Where does the string "name" occur in the records below? Copy every line that holds it.

----------

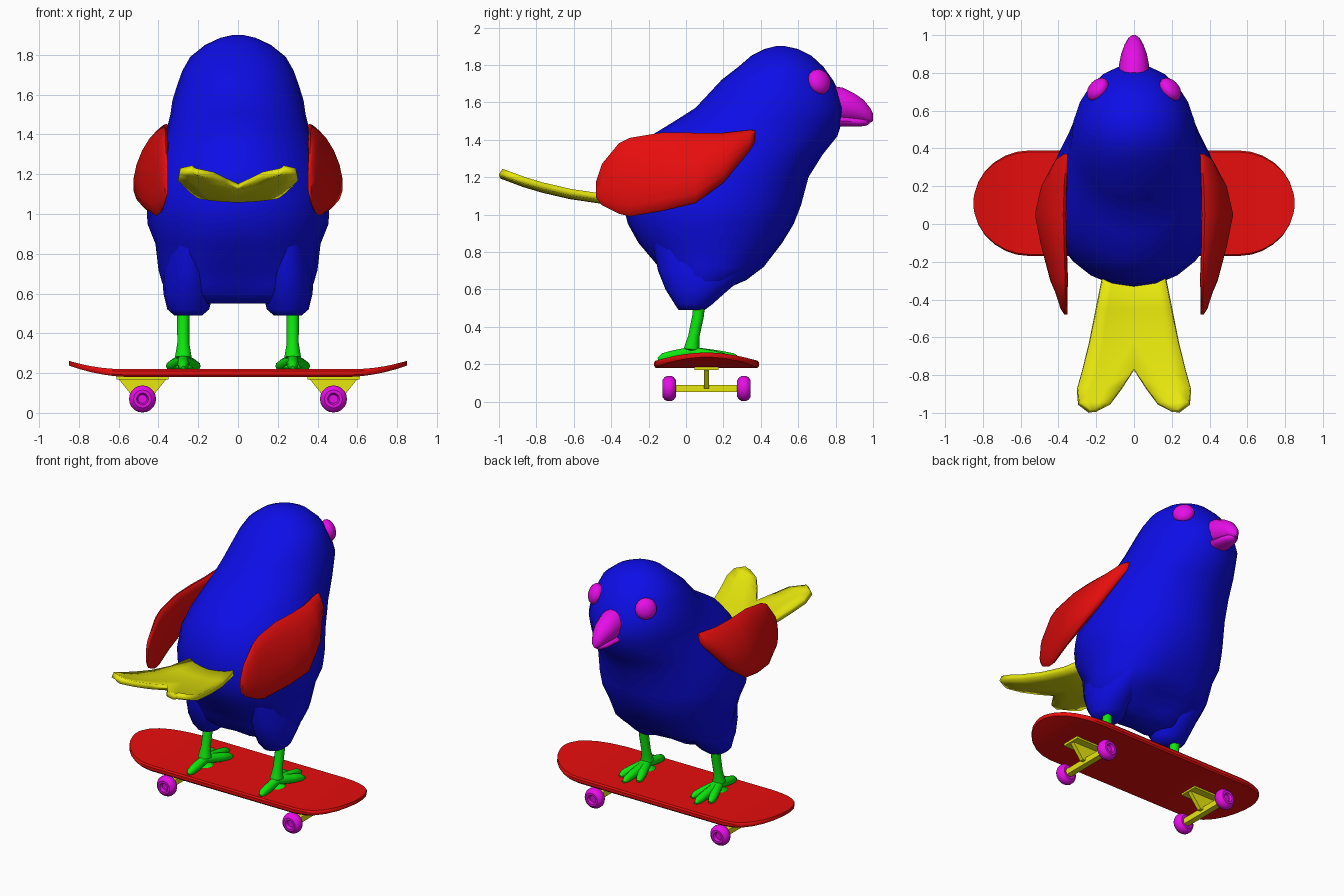
import bpy, bmesh, math
from mathutils import Vector

if "Cube" in bpy.data.objects:
    bpy.data.objects.remove(bpy.data.objects["Cube"])

def material(name, rgb):
    m = bpy.data.materials.new(name)
    m.diffuse_color = (*rgb, 1)
    m.use_nodes = True
    m.node_tree.nodes["Principled BSDF"].inputs["Base Color"].default_value = m.diffuse_color
    return m

LO, HI = 0.004, 0.8
BLUE = material("blue", (LO, LO, HI))
RED = material("red", (HI, LO, LO))
YELLOW = material("yellow", (HI, HI, LO))
GREEN = material("green", (LO, HI, LO))
MAGENTA = material("magenta", (HI, LO, HI))

def finish(name, bm, mat, angle=40):
    """Turn a bmesh into a shaded, coloured object."""
    bmesh.ops.recalc_face_normals(bm, faces=bm.faces)
    me = bpy.data.meshes.new(name)
    bm.to_mesh(me)
    bm.free()
    ob = bpy.data.objects.new(name, me)
    bpy.context.collection.objects.link(ob)
    me.materials.append(mat)
    bpy.ops.object.select_all(action='DESELECT')
    ob.select_set(True)
    bpy.context.view_layer.objects.active = ob
    bpy.ops.object.shade_smooth_by_angle(angle=math.radians(angle))
    return ob

def mirror(ob):
    ob.modifiers.new("mirror", 'MIRROR').use_axis = (True, False, False)
    return ob

def add_loft(bm, rings, caps=True):
    """Skin a list of closed rings that share a point count."""
    vs = [[bm.verts.new(p) for p in r] for r in rings]
    n = len(vs[0])
    for a, b in zip(vs, vs[1:]):
        for i in range(n):
            j = (i + 1) % n
            bm.faces.new((a[i], a[j], b[j], b[i]))
    if caps:
        bm.faces.new(vs[0])
        bm.faces.new(vs[-1])

def loft(name, rings, mat, angle=40):
    bm = bmesh.new()
    add_loft(bm, rings)
    return finish(name, bm, mat, angle)

def angles(n):
    return [2 * math.pi * i / n for i in range(n)]

def tube(bm, path, n=10):
    """Tapered tube through (point, radius) pairs."""
    rings = []
    for i, (p, r) in enumerate(path):
        d = Vector(path[min(i + 1, len(path) - 1)][0]) - Vector(path[max(i - 1, 0)][0])
        q = d.to_track_quat('Z', 'Y')
        rings.append([Vector(p) + q @ Vector((r * math.cos(a), r * math.sin(a), 0)) for a in angles(n)])
    add_loft(bm, rings)

# Body: horizontal slices (z, back y, front y, half width, pinch at the middle)
slices = [(0.55, -0.06, 0.20, 0.22, 0.3), (0.60, -0.12, 0.25, 0.35, 0.3), (0.65, -0.15, 0.37, 0.38, 0.2),
          (0.72, -0.19, 0.46, 0.40, 0.14), (0.85, -0.28, 0.54, 0.415, 0.06), (0.95, -0.32, 0.585, 0.455, 0.02),
          (1.05, -0.335, 0.615, 0.46, 0), (1.20, -0.32, 0.655, 0.44, 0), (1.32, -0.27, 0.73, 0.40, 0),
          (1.42, -0.19, 0.81, 0.36, 0), (1.50, -0.06, 0.835, 0.34, 0), (1.57, 0.05, 0.845, 0.33, 0),
          (1.65, 0.125, 0.82, 0.305, 0), (1.72, 0.19, 0.785, 0.28, 0), (1.79, 0.28, 0.735, 0.24, 0),
          (1.85, 0.35, 0.67, 0.165, 0), (1.885, 0.42, 0.60, 0.09, 0), (1.90, 0.48, 0.53, 0.025, 0)]
rings = []
for z, b, f, w, k in slices:
    rings.append([(w * math.cos(a),
                   (b + f) / 2 + (f - b) / 2 * math.sin(a) * (1 - k * math.sin(a) ** 8), z)
                  for a in angles(24)])
loft("body", rings, BLUE, 60)

# Thighs: rounded lobes under the body (z, centre y, x radius, y radius)
thigh = [(0.49, 0.03, 0.07, 0.07), (0.52, 0.04, 0.105, 0.10), (0.60, 0.06, 0.125, 0.17),
         (0.70, 0.10, 0.13, 0.25), (0.85, 0.12, 0.11, 0.30)]
mirror(loft("thighs", [[(0.25 + rx * math.cos(a), cy + ry * math.sin(a), z) for a in angles(16)]
                       for z, cy, rx, ry in thigh], BLUE, 60))

# Wings: sections along y (y, bottom z, top z, bottom x, top x, half thickness)
wing = [(0.37, 1.39, 1.45, 0.36, 0.355, 0.012), (0.34, 1.34, 1.452, 0.39, 0.36, 0.03),
        (0.20, 1.17, 1.437, 0.46, 0.37, 0.05), (0.05, 1.06, 1.437, 0.49, 0.375, 0.06),
        (-0.12, 1.02, 1.44, 0.46, 0.37, 0.05), (-0.30, 0.99, 1.41, 0.41, 0.365, 0.04),
        (-0.36, 1.005, 1.38, 0.39, 0.365, 0.03), (-0.45, 1.05, 1.27, 0.37, 0.36, 0.018),
        (-0.48, 1.09, 1.18, 0.36, 0.355, 0.008)]
rings = []
for y, zb, zt, xb, xt, t in wing:
    rings.append([(xt + (xb - xt) * (0.5 - 0.5 * math.sin(a)) + t * math.cos(a)
                   + 0.3 * t * math.cos(a) ** 2,
                   y, (zb + zt) / 2 + (zt - zb) / 2 * math.sin(a)) for a in angles(16)])
mirror(loft("wings", rings, RED, 50))

# Tail: forked sheet, rows of (y, z, inner x, outer x)
tail = [(-0.20, 1.09, 0, 0.15), (-0.45, 1.085, 0, 0.20), (-0.62, 1.11, 0, 0.235), (-0.77, 1.145, 0, 0.272),
        (-0.87, 1.175, 0.065, 0.30), (-0.95, 1.205, 0.125, 0.293), (-0.99, 1.22, 0.20, 0.235)]
bm = bmesh.new()
rows = []
for y, z, xi, xo in tail:
    rows.append([bm.verts.new((xi + (xo - xi) * s, y, z + 0.02 * s * s - 0.01)) for s in (0, 0.35, 0.7, 1)])
for a, b in zip(rows, rows[1:]):
    for i in range(3):
        bm.faces.new((a[i], a[i + 1], b[i + 1], b[i]))
ob = mirror(finish("tail", bm, YELLOW))
sol = ob.modifiers.new("thickness", 'SOLIDIFY')
sol.thickness, sol.offset = 0.035, 0

# Beak: sections along y (y, bottom z, top z, half width)
def beak(name, secs):
    loft(name, [[(w * math.cos(a), y, (zb + zt) / 2 + (zt - zb) / 2 * math.sin(a)) for a in angles(14)]
                for y, zb, zt, w in secs], MAGENTA, 50)

beak("upper_beak", [(0.78, 1.50, 1.69, 0.08), (0.84, 1.50, 1.68, 0.08), (0.90, 1.498, 1.65, 0.068),
                    (0.95, 1.494, 1.615, 0.05), (0.985, 1.49, 1.57, 0.03), (1.0, 1.50, 1.54, 0.01)])
beak("lower_beak", [(0.78, 1.47, 1.54, 0.07), (0.85, 1.47, 1.53, 0.068), (0.93, 1.47, 1.52, 0.05),
                    (0.965, 1.475, 1.515, 0.03), (0.98, 1.485, 1.505, 0.01)])

# Eyes: flattened balls facing outward and forward
bm = bmesh.new()
bmesh.ops.create_uvsphere(bm, u_segments=16, v_segments=10, radius=0.07)
q = Vector((0.72, 0.62, 0.3)).to_track_quat('Z', 'Y')
for v in bm.verts:
    v.co.z *= 0.65
    v.co = q @ v.co + Vector((0.192, 0.712, 1.71))
mirror(finish("eyes", bm, MAGENTA, 60))

# Legs with three front toes and one back toe
bm = bmesh.new()
X = 0.275
tube(bm, [((X, 0.075, 0.58), 0.032), ((X, 0.065, 0.46), 0.031), ((X, 0.042, 0.35), 0.03),
          ((X, 0.03, 0.28), 0.042), ((X, 0.03, 0.225), 0.055)], 12)
for dx, y in ((-0.07, 0.23), (0, 0.29), (0.07, 0.23), (0, -0.15)):
    m = 0.03 + (y - 0.03) * 0.55
    tube(bm, [((X, 0.03, 0.265), 0.03), ((X + dx * 0.6, m, 0.245), 0.03),
              ((X + dx * 0.9, 0.03 + (y - 0.03) * 0.85, 0.235), 0.025), ((X + dx, y, 0.226), 0.01)])
mirror(finish("legs", bm, GREEN, 50))

# Skateboard deck: rounded plan with upturned ends
CY = 0.11
xs = [0, 0.3, 0.55, 0.62, 0.68, 0.74, 0.79, 0.825, 0.845, 0.85]
xs = [-x for x in reversed(xs[1:])] + xs
rings = []
for x in xs:
    u = max(0, (abs(x) - 0.55) / 0.3)
    h = max(0.28 * math.sqrt(max(0, 1 - u * u)), 0.02)
    z = 0.2 + 0.05 * u * u
    t = 0.02 - 0.008 * u
    rings.append([(x, CY + sx * h, z + sz * t) for sx, sz in
                  ((-1, -0.5), (-0.97, -1), (0, -1), (0.97, -1), (1, -0.5),
                   (1, 0.5), (0.97, 1), (0, 1), (-0.97, 1), (-1, 0.5))])
loft("deck", rings, RED, 40)

# Trucks: base plate, tapered hanger, side struts and axle
def prism(bm, outline, y0, y1):
    add_loft(bm, [[(x, y, z) for x, z in outline] for y in (y0, y1)])

TX, AZ = 0.48, 0.07
bm = bmesh.new()
prism(bm, [(TX - 0.13, 0.168), (TX + 0.13, 0.168), (TX + 0.13, 0.185), (TX - 0.13, 0.185)], CY - 0.065, CY + 0.065)
prism(bm, [(TX - 0.12, 0.17), (TX - 0.04, AZ), (TX + 0.04, AZ), (TX + 0.12, 0.17)], CY - 0.014, CY + 0.014)
prism(bm, [(TX - 0.02, AZ - 0.02), (TX + 0.02, AZ - 0.02), (TX + 0.02, AZ + 0.02), (TX - 0.02, AZ + 0.02)],
      CY - 0.18, CY + 0.18)
mirror(finish("trucks", bm, YELLOW, 30))

# Wheels: lathed around y, with rounded rims and recessed hubs (offset, radius)
bm = bmesh.new()
rim = [(-0.02, 0.022), (-0.036, 0.03), (-0.036, 0.045), (-0.025, 0.06), (-0.01, 0.068),
       (0.01, 0.068), (0.025, 0.06), (0.036, 0.045), (0.036, 0.03), (0.02, 0.022)]
for wy in (CY - 0.2, CY + 0.2):
    add_loft(bm, [[(TX + r * math.cos(a), wy + o, AZ + r * math.sin(a)) for a in angles(20)] for o, r in rim])
mirror(finish("wheels", bm, MAGENTA, 35))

----------

Your solution >>
def material(name, rgb):
    m = bpy.data.materials.new(name)
def finish(name, bm, mat, angle=40):
    me = bpy.data.meshes.new(name)
    ob = bpy.data.objects.new(name, me)
def loft(name, rings, mat, angle=40):
    return finish(name, bm, mat, angle)
def beak(name, secs):
    loft(name, [[(w * math.cos(a), y, (zb + zt) / 2 + (zt - zb) / 2 * math.sin(a)) for a in angles(14)]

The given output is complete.